**What the task requires**
An exact copy of the records below is needed, with every picture left out.

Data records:
+++++

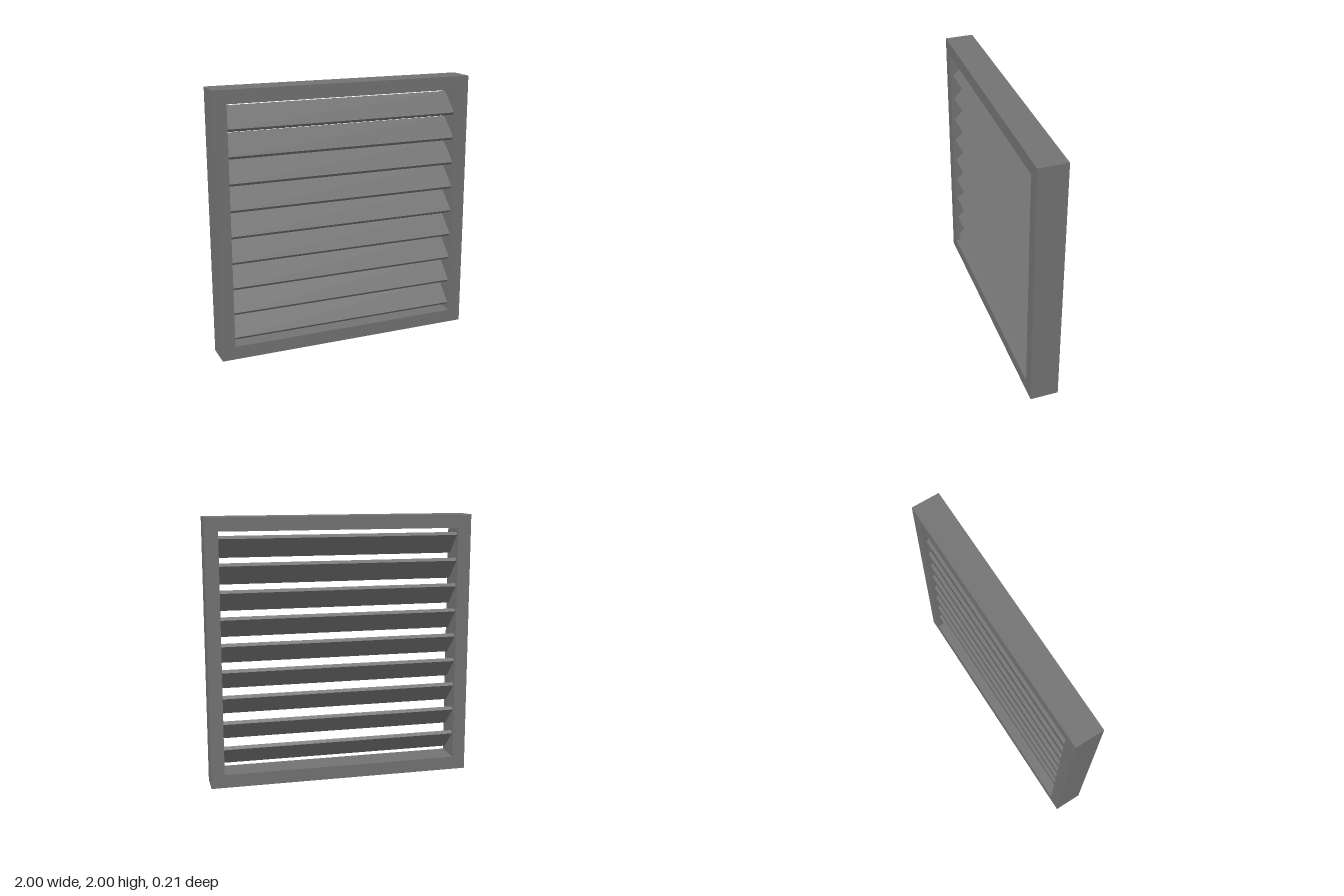
import * as THREE from 'three';

const DEPTH = 0.214, INNER = 0.9;
const SLATS = 9, PITCH = 0.195, SLAT_WIDTH = 0.207, SLAT_THICKNESS = 0.03;

// Closed square path centred on the origin
function square(path, half) {
  path.moveTo(-half, -half);
  path.lineTo(half, -half);
  path.lineTo(half, half);
  path.lineTo(-half, half);
  path.closePath();
  return path;
}

export function createModel() {
  const model = new THREE.Group();
  model.name = 'louvreVent';
  const greyMetal = new THREE.MeshStandardMaterial({ color: 0x727272 });
  greyMetal.name = 'grey metal';

  // Square surround with an open centre
  const outline = square(new THREE.Shape(), 1);
  outline.holes.push(square(new THREE.Path(), INNER));
  const frameGeometry = new THREE.ExtrudeGeometry(outline, { depth: DEPTH, bevelEnabled: false });
  frameGeometry.translate(0, 1, -DEPTH / 2);
  const frame = new THREE.Mesh(frameGeometry, greyMetal);
  frame.name = 'frame';
  model.add(frame);

  // Slats tilted 45 degrees, lower edge towards the front
  const slats = new THREE.Group();
  slats.name = 'slats';
  const slatGeometry = new THREE.BoxGeometry(INNER * 2, SLAT_WIDTH, SLAT_THICKNESS);
  slatGeometry.rotateX(-Math.PI / 4);
  for (let i = 0; i < SLATS; i++) {
    const slat = new THREE.Mesh(slatGeometry, greyMetal);
    slat.name = `slat${i + 1}`;
    slat.position.y = 1.003 + (i - (SLATS - 1) / 2) * PITCH;
    slats.add(slat);
  }
  model.add(slats);
  return model;
}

+++++

**Answer to this problem**
import * as THREE from 'three';

const DEPTH = 0.214, INNER = 0.9;
const SLATS = 9, PITCH = 0.195, SLAT_WIDTH = 0.207, SLAT_THICKNESS = 0.03;

// Closed square path centred on the origin
function square(path, half) {
  path.moveTo(-half, -half);
  path.lineTo(half, -half);
  path.lineTo(half, half);
  path.lineTo(-half, half);
  path.closePath();
  return path;
}

export function createModel() {
  const model = new THREE.Group();
  model.name = 'louvreVent';
  const greyMetal = new THREE.MeshStandardMaterial({ color: 0x727272 });
  greyMetal.name = 'grey metal';

  // Square surround with an open centre
  const outline = square(new THREE.Shape(), 1);
  outline.holes.push(square(new THREE.Path(), INNER));
  const frameGeometry = new THREE.ExtrudeGeometry(outline, { depth: DEPTH, bevelEnabled: false });
  frameGeometry.translate(0, 1, -DEPTH / 2);
  const frame = new THREE.Mesh(frameGeometry, greyMetal);
  frame.name = 'frame';
  model.add(frame);

  // Slats tilted 45 degrees, lower edge towards the front
  const slats = new THREE.Group();
  slats.name = 'slats';
  const slatGeometry = new THREE.BoxGeometry(INNER * 2, SLAT_WIDTH, SLAT_THICKNESS);
  slatGeometry.rotateX(-Math.PI / 4);
  for (let i = 0; i < SLATS; i++) {
    const slat = new THREE.Mesh(slatGeometry, greyMetal);
    slat.name = `slat${i + 1}`;
    slat.position.y = 1.003 + (i - (SLATS - 1) / 2) * PITCH;
    slats.add(slat);
  }
  model.add(slats);
  return model;
}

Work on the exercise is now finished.